A study in JAMA Pediatrics showed that black and Hispanic infants born very preterm had a nearly twofold and about 50% increased morbidity and mortality risk, respectively, compared with whites, with birth hospital performance accounting for 39.9% of the outcome disparity between blacks and whites, and 29.5% of the difference in outcomes between Hispanics and whites. The findings were based on 2010 to 2014 data involving 7,177 very preterm births at 39 hospitals in New York City.
Researchers looked at babies ages 60 days and younger who received cerebrospinal fluid culture testing for potential meningitis at 23 emergency departments in the US and found that 0.42% had herpes simplex virus infection, with such infections more common among those ages 28 days and younger. The findings in Pediatrics also showed significant variations in the number of infants undergoing HSV testing and receiving acyclovir treatment across sites.
The continuing resolution passed in December to fund the government through Jan. 19 provides temporary funding for the Children's Health Insurance Program and community health centers. The extension is paid for, in part, by cuts to the Prevention and Public Health Fund. Read this Week's Legislative Update.
Time is winding down to apply for a new training opportunity learning evidence-based practices. AWHONN will fund selected members interested in conducting an evidence-based practice project to attend a three-day course at the University of Iowa Advanced Practice Institute.

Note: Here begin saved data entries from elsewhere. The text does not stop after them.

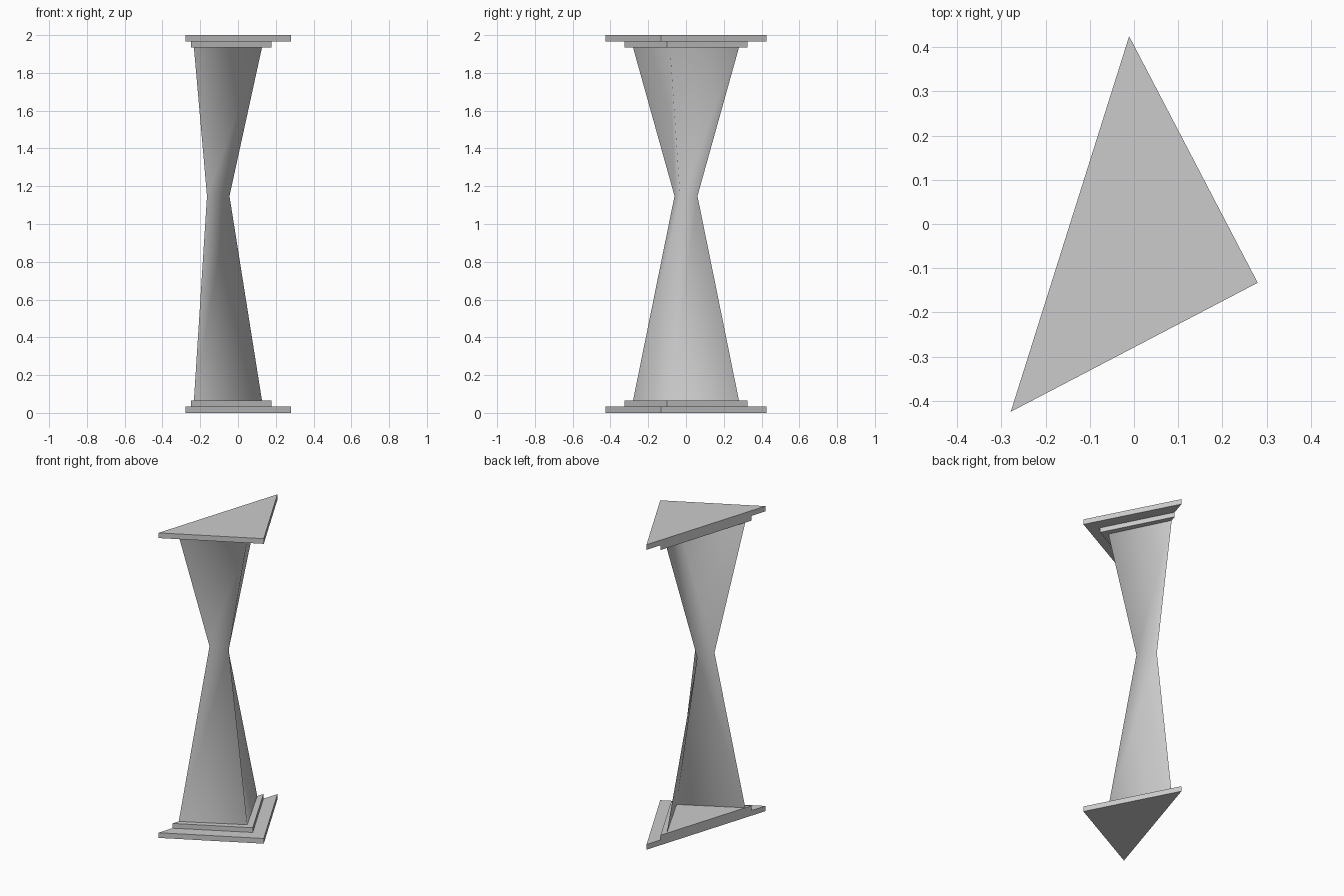
import bpy
from mathutils import Vector

if "Cube" in bpy.data.objects:
    bpy.data.objects.remove(bpy.data.objects["Cube"])

# Right-angled triangular plan: midpoint of the long back edge, its half vector, and the apex vector
MID = Vector((-0.145, 0.0, 0.0))
HALF = Vector((0.134, 0.425, 0.0))
APEX = Vector((0.425, -0.133, 0.0))


def section(half, apex, z):
    """Triangle growing out of the back edge midpoint: end, apex, end."""
    up = Vector((0, 0, z))
    return [MID + HALF * half + up, MID + APEX * apex + up, MID - HALF * half + up]


def make(name, verts, faces, smooth=False):
    mesh = bpy.data.meshes.new(name)
    mesh.from_pydata(verts, [], faces)
    for p in mesh.polygons:
        p.use_smooth = smooth
    obj = bpy.data.objects.new(name, mesh)
    bpy.context.collection.objects.link(obj)
    return obj


def plate(name, half, apex, z0, z1):
    verts = section(half, apex, z0) + section(half, apex, z1)
    make(name, verts, [(0, 1, 2), (5, 4, 3),
                       (1, 0, 3, 4), (2, 1, 4, 5), (0, 2, 5, 3)])


# Stepped plates at both ends
for end, flip in (("base", False), ("top", True)):
    for step, half, apex, z0, z1 in (("outer", 1.0, 1.0, 0.0, 0.034),
                                     ("inner", 0.765, 0.76, 0.034, 0.065)):
        if flip:
            z0, z1 = 2 - z1, 2 - z0
        plate(f"{end}_{step}_plate", half, apex, z0, z1)

# V-shaped sheet column, open along the back, pinched at the waist
rings = [section(0.66, 0.64, 0.065), section(0.143, 0.235, 1.148), section(0.66, 0.64, 1.935)]
verts = [v for ring in rings for v in ring]
faces = [(3 * r + c + 1, 3 * r + c, 3 * r + c + 3, 3 * r + c + 4)
         for r in range(2) for c in range(2)]
make("pinched_column", verts, faces, smooth=True)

Funds will be provided by AWHONN's Every Woman, Every Baby. Applications are due on Tuesday, Jan. 16, 2018. Learn more.